→ **Work to be completed**
Read the records below and copy each line that contains "append".

→ **Records for processing**
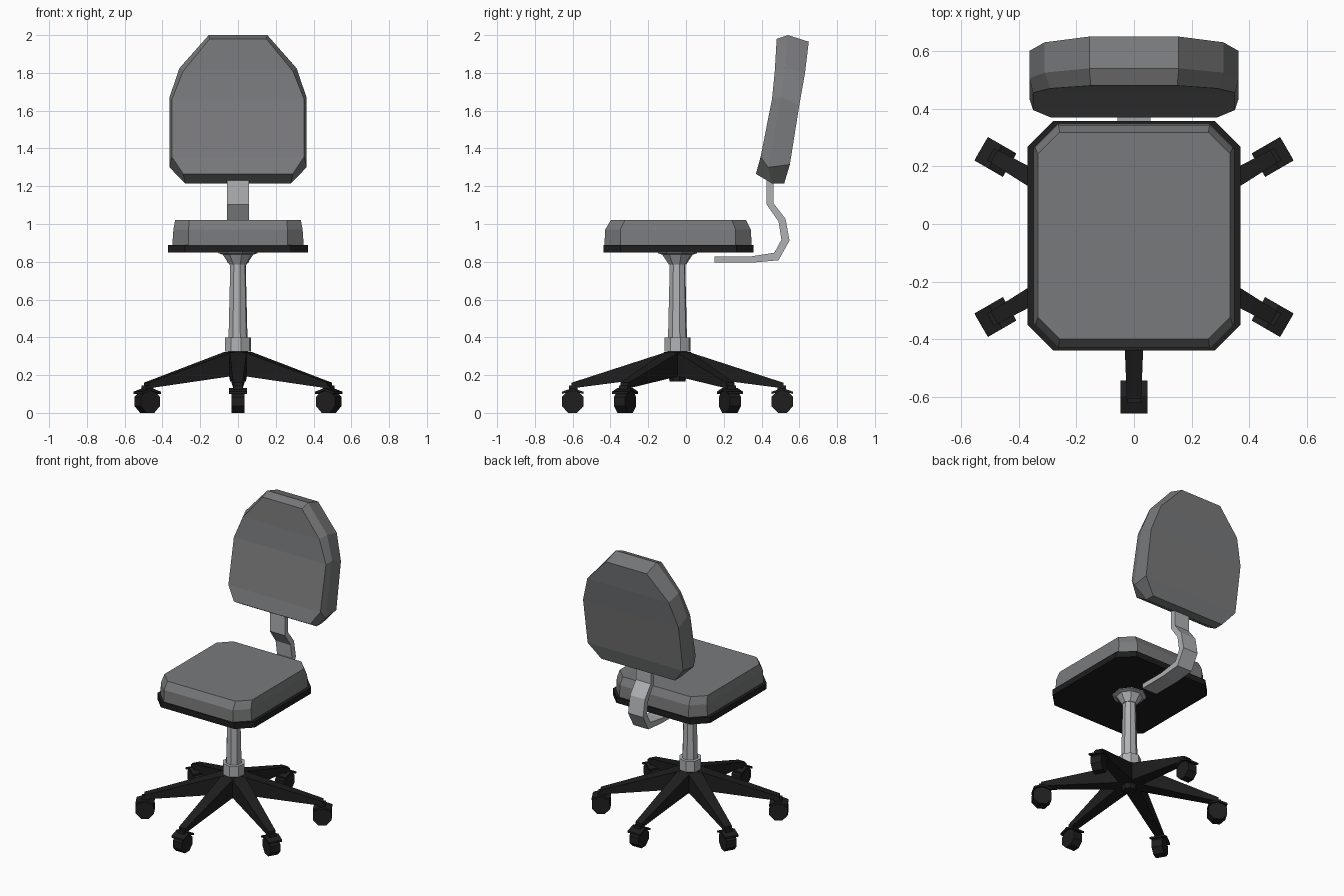
import bpy, bmesh, math
from mathutils import Matrix, Vector

if "Cube" in bpy.data.objects:
    bpy.data.objects.remove(bpy.data.objects["Cube"])


def material(name, rgb):
    m = bpy.data.materials.new(name)
    m.diffuse_color = (*rgb, 1)
    m.use_nodes = True
    m.node_tree.nodes["Principled BSDF"].inputs["Base Color"].default_value = m.diffuse_color
    return m


FABRIC = material("grey fabric", (0.19, 0.193, 0.198))
METAL = material("light grey metal", (0.43, 0.44, 0.455))
BLACK = material("black plastic", (0.013, 0.013, 0.013))
CY = -0.045  # y of the pedestal axis


def loft(name, rings, mat, matrix=Matrix()):
    """Skin equal, even-sized rings; cap the ends with strips."""
    bm = bmesh.new()
    vs = [[bm.verts.new(matrix @ Vector(p)) for p in r] for r in rings]
    n = len(rings[0])
    for a, b in zip(vs, vs[1:]):
        for i in range(n):
            j = (i + 1) % n
            bm.faces.new((a[i], a[j], b[j], b[i]))
    for r in (vs[0], vs[-1]):
        for i in range(n // 2 - 1):
            bm.faces.new((r[i], r[i + 1], r[n - 2 - i], r[n - 1 - i]))
    bmesh.ops.recalc_face_normals(bm, faces=bm.faces)
    me = bpy.data.meshes.new(name)
    bm.to_mesh(me)
    bm.free()
    me.materials.append(mat)
    ob = bpy.data.objects.new(name, me)
    bpy.context.collection.objects.link(ob)
    return ob


def mirrored(half):
    return half + [(-x, y, z) for x, y, z in reversed(half)]


def octagon(x, y0, y1, c, z):
    """Rectangle with cut corners."""
    return mirrored([(x - c, y0, z), (x, y0 + c, z), (x, y1 - c, z), (x - c, y1, z)])


def lathe(name, profile, mat, sides=8):
    rings = [[(r * math.cos((i + .3) * math.tau / sides),
               CY + r * math.sin((i + .3) * math.tau / sides), z)
              for i in range(sides)] for r, z in profile]
    return loft(name, rings, mat)


def rect(x, w, z0, z1):
    return [(x, -w, z0), (x, w, z0), (x, w, z1), (x, -w, z1)]


# Seat pan and cushion
loft("seat_pan", [octagon(.37, -.438, .357, .09, .85),
                  octagon(.37, -.438, .357, .09, .89)], BLACK)
loft("seat_cushion", [octagon(.348, -.432, .348, .085, .888),
                      octagon(.342, -.428, .343, .08, .97),
                      octagon(.333, -.398, .318, .075, 1.02)], FABRIC)

# Backrest: front, middle and back outlines
loft("backrest", [
    mirrored([(.15, .48, 1.98), (.29, .47, 1.81), (.35, .455, 1.66),
              (.35, .395, 1.355), (.29, .37, 1.265)]),
    mirrored([(.155, .54, 2.0), (.31, .525, 1.825), (.363, .505, 1.67),
              (.363, .435, 1.30), (.28, .455, 1.215)]),
    mirrored([(.155, .65, 1.965), (.31, .63, 1.80), (.363, .60, 1.63),
              (.363, .55, 1.315), (.28, .52, 1.215)])], FABRIC)

# Bent support strip: inner and outer path points (y, z)
inner = [(.15, .827), (.335, .827), (.468, .848), (.505, .917),
         (.49, 1.013), (.427, 1.103), (.427, 1.26)]
outer = [(.15, .795), (.347, .795), (.49, .808), (.548, .912),
         (.527, 1.028), (.463, 1.11), (.463, 1.26)]
loft("back_support", [[(-.057, *a), (.057, *a), (.057, *b), (-.057, *b)]
                      for a, b in zip(inner, outer)], METAL)

# Pedestal column
lathe("column", [(.052, .38), (.042, .79)], METAL)
lathe("column_collar", [(.072, .325), (.072, .4)], METAL)
lathe("column_flare", [(.047, .785), (.083, .838), (.107, .845), (.107, .853)], METAL)
lathe("base_hub", [(.042, .165), (.05, .2), (.055, .33)], BLACK)

# Six arms, each with a caster
for k in range(6):
    M = Matrix.Translation((0, CY, 0)) @ Matrix.Rotation(math.radians(30 + 60 * k), 4, 'Z')
    loft(f"base_arm_{k}", [rect(.0, .045, .2, .325), rect(.06, .045, .195, .322),
                           rect(.56, .025, .13, .16)], BLACK, M)
    loft(f"caster_neck_{k}", [rect(.53, .025, .11, .145), rect(.575, .025, .11, .145)], BLACK, M)
    # Peaked hood
    loft(f"caster_hood_{k}", [rect(.498, .047, .1, .112), rect(.555, .047, .118, .132),
                              rect(.612, .047, .1, .112)], BLACK, M)
    # Octagonal wheel
    wheel = [[(.555 + .062 * math.cos((i + .5) * math.tau / 8), y,
               .06 + .0645 * math.sin((i + .5) * math.tau / 8)) for i in range(8)]
             for y in (-.034, .034)]
    loft(f"caster_wheel_{k}", wheel, BLACK, M)
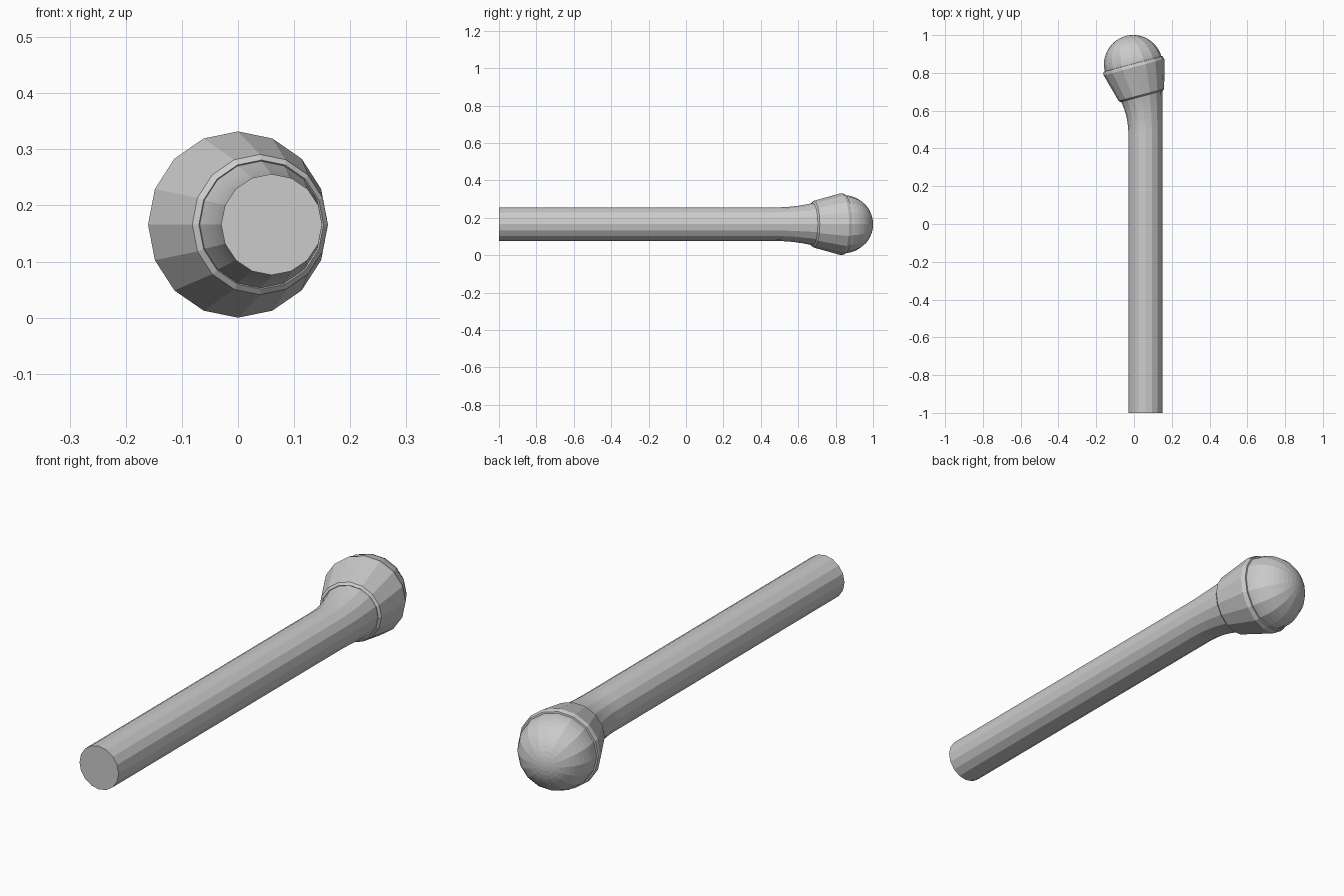
import bpy, math
from mathutils import Vector

if "Cube" in bpy.data.objects:
    bpy.data.objects.remove(bpy.data.objects["Cube"])

SIDES = 16
Z = 0.166
TILT = math.radians(15)
AXIS = Vector((-math.sin(TILT), math.cos(TILT), 0))
RIM = Vector((0, 0.83, Z))  # centre of the widest ring of the collar


def loft(name, rings, cap_start=False, cap_end=False):
    """Skin rings given as (centre, tilt about z, radius)."""
    verts, faces = [], []
    for c, tilt, r in rings:
        u = Vector((math.cos(tilt), math.sin(tilt), 0))
        for i in range(SIDES):
            a = 2 * math.pi * i / SIDES
            verts.append(c + r * (math.cos(a) * u + Vector((0, 0, math.sin(a)))))
    for k in range(len(rings) - 1):
        for i in range(SIDES):
            j = (i + 1) % SIDES
            a, b = k * SIDES, (k + 1) * SIDES
            faces.append((a + i, b + i, b + j, a + j))
    last = (len(rings) - 1) * SIDES
    if cap_start:
        faces.append(tuple(range(SIDES)))
    if cap_end:
        verts.append(rings[-1][0] + AXIS * 0.0015)
        tip = len(verts) - 1
        faces += [(last + i, tip, last + (i + 1) % SIDES) for i in range(SIDES)]
    mesh = bpy.data.meshes.new(name)
    mesh.from_pydata([tuple(v) for v in verts], [], faces)
    mesh.update()
    obj = bpy.data.objects.new(name, mesh)
    bpy.context.collection.objects.link(obj)
    return obj


def tilted(profile):
    """Lathe profile (distance along tilted axis, radius) about the rim."""
    return [(RIM + AXIS * d, TILT, r) for d, r in profile]


# Straight handle flaring and bending into the collar
start, end = Vector((0.06, 0.48, Z)), RIM - AXIS * 0.158
handle = [(Vector((0.06, -1, Z)), 0, 0.09)]
for k in range(9):
    t = k / 8
    c = start.lerp(end, t)
    c.x = start.x + (end.x - start.x) * t ** 2
    handle.append((c, TILT * t, 0.09 + 0.023 * t ** 2))
loft("handle", handle, cap_start=True)

# Conical collar with bevelled lips
loft("collar", tilted([(-0.152, 0.11), (-0.16, 0.115), (-0.152, 0.125),
                       (0, 0.166), (0.018, 0.161), (0.02, 0.15)]))

# Ball seated in the collar
ball = []
for k in range(12):
    a = math.radians(90 * k / 12)
    ball.append((0.016 + 0.155 * math.sin(a), 0.155 * math.cos(a)))
loft("ball_end", tilted(ball), cap_end=True)
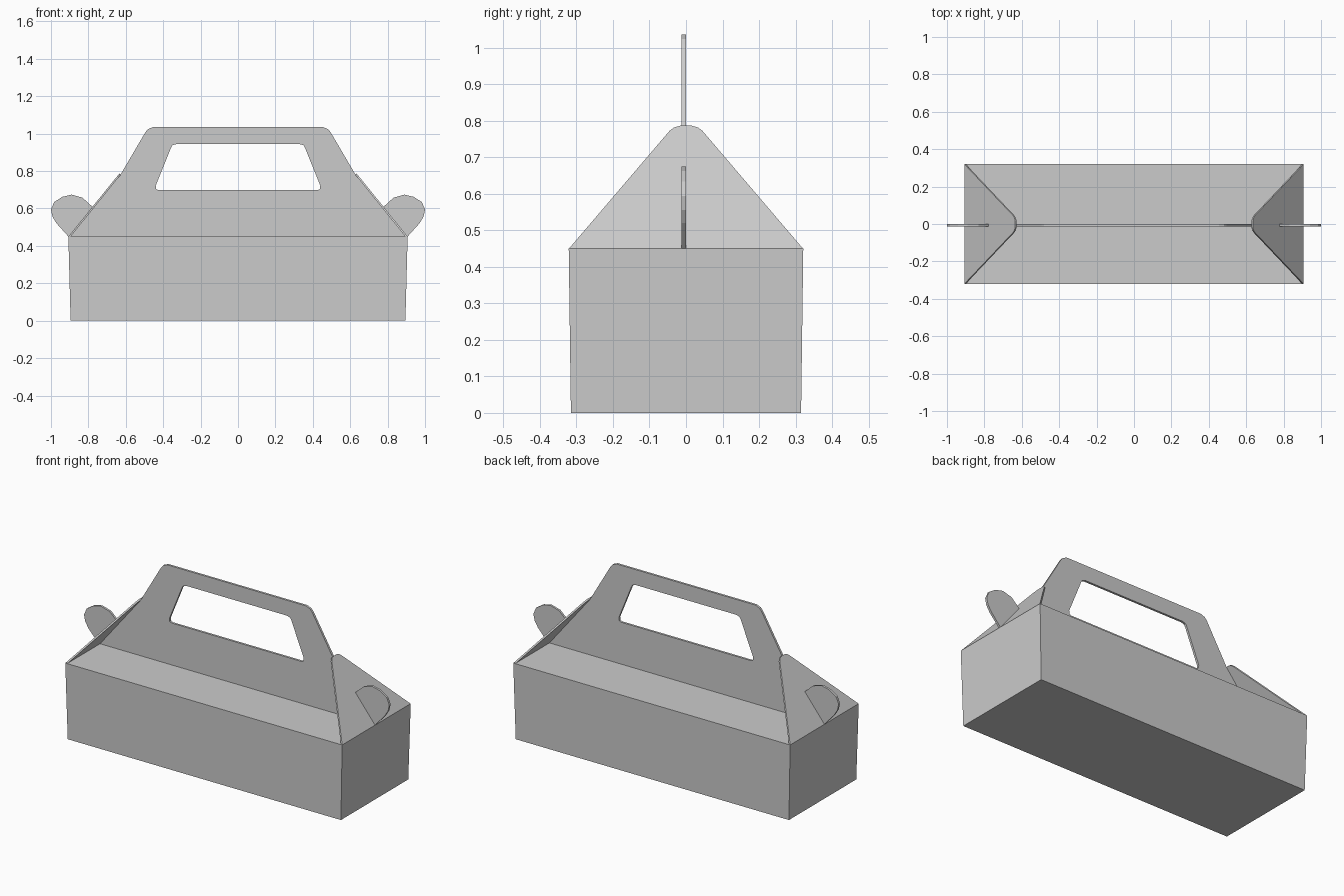
import bpy, bmesh
from mathutils import Vector

if "Cube" in bpy.data.objects:
    bpy.data.objects.remove(bpy.data.objects["Cube"])

card = bpy.data.materials.new("grey card")
card.diffuse_color = (0.6, 0.6, 0.6, 1)
card.use_nodes = True
card.node_tree.nodes["Principled BSDF"].inputs["Base Color"].default_value = card.diffuse_color


def finish(name, bm):
    bmesh.ops.recalc_face_normals(bm, faces=bm.faces)
    me = bpy.data.meshes.new(name)
    bm.to_mesh(me)
    bm.free()
    me.materials.append(card)
    ob = bpy.data.objects.new(name, me)
    bpy.context.collection.objects.link(ob)
    return ob


def sheet(name, loops, thickness):
    """Cut-out card: first loop is the outline, others are holes."""
    bm = bmesh.new()
    caps = ([], [])
    for loop in loops:
        rings = [[bm.verts.new(Vector(p) + off) for p in loop]
                 for off in (Vector(), Vector(thickness))]
        n = len(loop)
        for i in range(n):
            j = (i + 1) % n
            bm.faces.new((rings[0][i], rings[0][j], rings[1][j], rings[1][i]))
            for cap, ring in zip(caps, rings):
                cap.append(bm.edges.get((ring[i], ring[j])))
    for cap in caps:
        bmesh.ops.triangle_fill(bm, edges=cap, use_beauty=True,
                                normal=Vector(thickness).normalized())
    return finish(name, bm)


def mirrored(half):
    return half + [(-x, z) for x, z in reversed(half)]


# Tray body: slightly flared box with a flat lid
bm = bmesh.new()
bmesh.ops.create_cube(bm, size=2)
for v in bm.verts:
    top = v.co.z > 0
    v.co.x *= 0.907 if top else 0.895
    v.co.y *= 0.321 if top else 0.315
    v.co.z = 0.45 if top else 0
finish("box_body", bm)

# Upright handle panel with a hand opening
T = 0.013
outline = mirrored([(0.897, 0.45), (0.627, 0.783), (0.495, 1.008),
                    (0.482, 1.024), (0.455, 1.035)])
opening = mirrored([(0.425, 0.698), (0.438, 0.704), (0.44, 0.722),
                    (0.358, 0.925), (0.35, 0.938), (0.33, 0.944)])
sheet("handle_panel",
      [[(x, -T, z) for x, z in loop] for loop in (outline, opening)], (0, T, 0))

# Leaning end flaps and the locking tabs that poke through them
flap = [(0.32, 0.45), (0.045, 0.772), (0.033, 0.781), (0.016, 0.786)]
tab = [(0.907, 0.45), (0.97, 0.52), (0.992, 0.556), (1.0, 0.594),
       (0.983, 0.634), (0.94, 0.662), (0.89, 0.674), (0.832, 0.658),
       (0.778, 0.609)]
slope = (0.907 - 0.635) / (0.786 - 0.45)
for side, s in (("left", -1), ("right", 1)):
    points = [(s * (0.907 - (z - 0.45) * slope), y, z) for y, z in mirrored(flap)]
    sheet(side + "_end_flap", [points], (-s * 0.0075, 0, -0.006))
    sheet(side + "_lock_tab", [[(s * x, -T, z) for x, z in tab]], (0, T, 0))
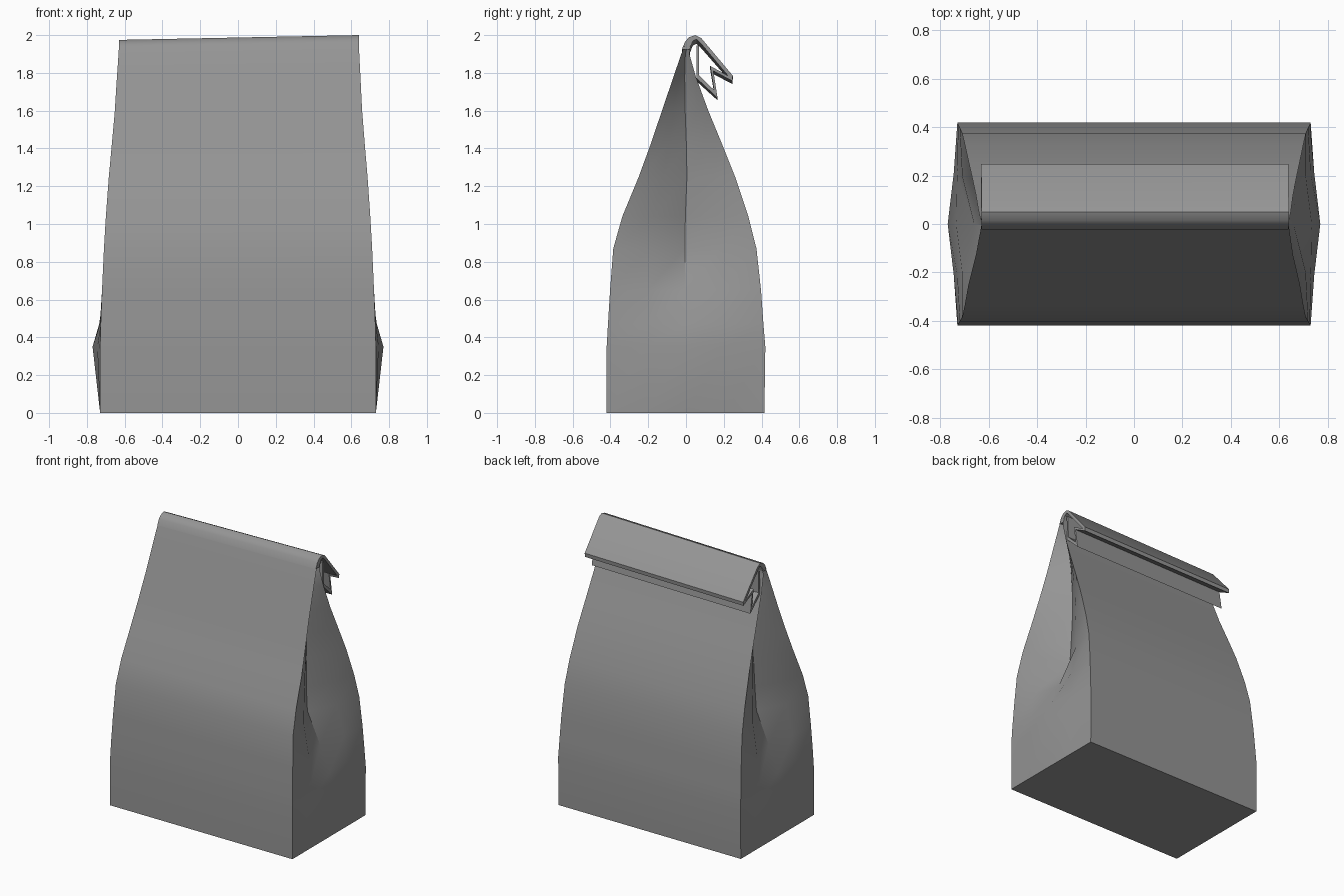
import bpy, bmesh, math

if "Cube" in bpy.data.objects:
    bpy.data.objects.remove(bpy.data.objects["Cube"])

# Dark grey paper
paper = bpy.data.materials.new("paper")
paper.diffuse_color = (0.3, 0.3, 0.3, 1)
paper.use_nodes = True
paper.node_tree.nodes["Principled BSDF"].inputs["Base Color"].default_value = paper.diffuse_color


def skew(x, y, z):
    # the folded top dips slightly towards the left end
    t = (z / 2) ** 4
    return (x + 0.005 * t, y, z - 0.02 * (0.635 - x) * t)


def finish(name, bm, angle):
    bmesh.ops.recalc_face_normals(bm, faces=bm.faces)
    mesh = bpy.data.meshes.new(name)
    bm.to_mesh(mesh)
    bm.free()
    mesh.materials.append(paper)
    ob = bpy.data.objects.new(name, mesh)
    bpy.context.collection.objects.link(ob)
    bpy.ops.object.select_all(action='DESELECT')
    ob.select_set(True)
    bpy.context.view_layer.objects.active = ob
    bpy.ops.object.shade_smooth_by_angle(angle=math.radians(angle))
    return ob


# Bag body: z, half width, front y, back y, gusset x, gusset bulge
rows = [
    (0.00, 0.73, -0.420, 0.415, 0.73, 0.0),
    (0.35, 0.73, -0.420, 0.420, 0.77, -0.005),
    (0.47, 0.727, -0.413, 0.410, 0.735, 0.0),
    (0.65, 0.72, -0.402, 0.397, 0.66, 0.02),
    (0.87, 0.71, -0.385, 0.373, 0.56, 0.03),
    (1.04, 0.70, -0.337, 0.330, 0.55, 0.025),
    (1.25, 0.685, -0.250, 0.260, 0.545, 0.01),
    (1.42, 0.67, -0.188, 0.192, 0.545, 0.0),
    (1.60, 0.655, -0.127, 0.118, 0.55, 0.0),
    (1.78, 0.645, -0.066, 0.052, 0.56, 0.0),
    (1.90, 0.638, -0.025, 0.018, 0.57, 0.0),
    (1.96, 0.635, -0.002, 0.025, 0.58, 0.0),
]
bm = bmesh.new()
rings = []
for z, w, yf, yb, g, bulge in rows:
    yc = (yf + yb) / 2
    m = (w + g) / 2 + bulge
    side = [(w, yf), (m, (yf + yc) / 2), (g, yc), (m, (yc + yb) / 2), (w, yb)]
    loop = side + [(-x, y) for x, y in reversed(side)]
    rings.append([bm.verts.new(skew(x, y, z)) for x, y in loop])
for a, b in zip(rings, rings[1:]):
    for i in range(len(a)):
        j = (i + 1) % len(a)
        bm.faces.new((a[i], a[j], b[j], b[i]))
bm.faces.new(rings[0])
finish("bag_body", bm, 40)

# Rolled top: zigzag strip outline in (y, z), extruded across the bag
outline = [
    (-0.022, 1.925), (-0.005, 1.965), (0.015, 1.988), (0.05, 2.0), (0.08, 1.985),
    (0.248, 1.785), (0.245, 1.757), (0.145, 1.81), (0.167, 1.667),
    (0.055, 1.772), (0.055, 1.945), (0.07, 1.945), (0.07, 1.785),
    (0.148, 1.71), (0.128, 1.837), (0.222, 1.785), (0.075, 1.96),
    (0.055, 1.978), (0.035, 1.967), (0.02, 1.925),
]
bm = bmesh.new()
ends = [[bm.verts.new(skew(x, y, z)) for y, z in outline] for x in (-0.635, 0.635)]
n = len(outline)
for i in range(n):
    j = (i + 1) % n
    bm.faces.new((ends[0][i], ends[0][j], ends[1][j], ends[1][i]))
for end in ends:
    bm.faces.new(end)
finish("rolled_top", bm, 40)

→ **Output**
    me.materials.append(mat)
            verts.append(c + r * (math.cos(a) * u + Vector((0, 0, math.sin(a)))))
            faces.append((a + i, b + i, b + j, a + j))
        faces.append(tuple(range(SIDES)))
        verts.append(rings[-1][0] + AXIS * 0.0015)
    handle.append((c, TILT * t, 0.09 + 0.023 * t ** 2))
    ball.append((0.016 + 0.155 * math.sin(a), 0.155 * math.cos(a)))
    me.materials.append(card)
                cap.append(bm.edges.get((ring[i], ring[j])))
    mesh.materials.append(paper)
    rings.append([bm.verts.new(skew(x, y, z)) for x, y in loop])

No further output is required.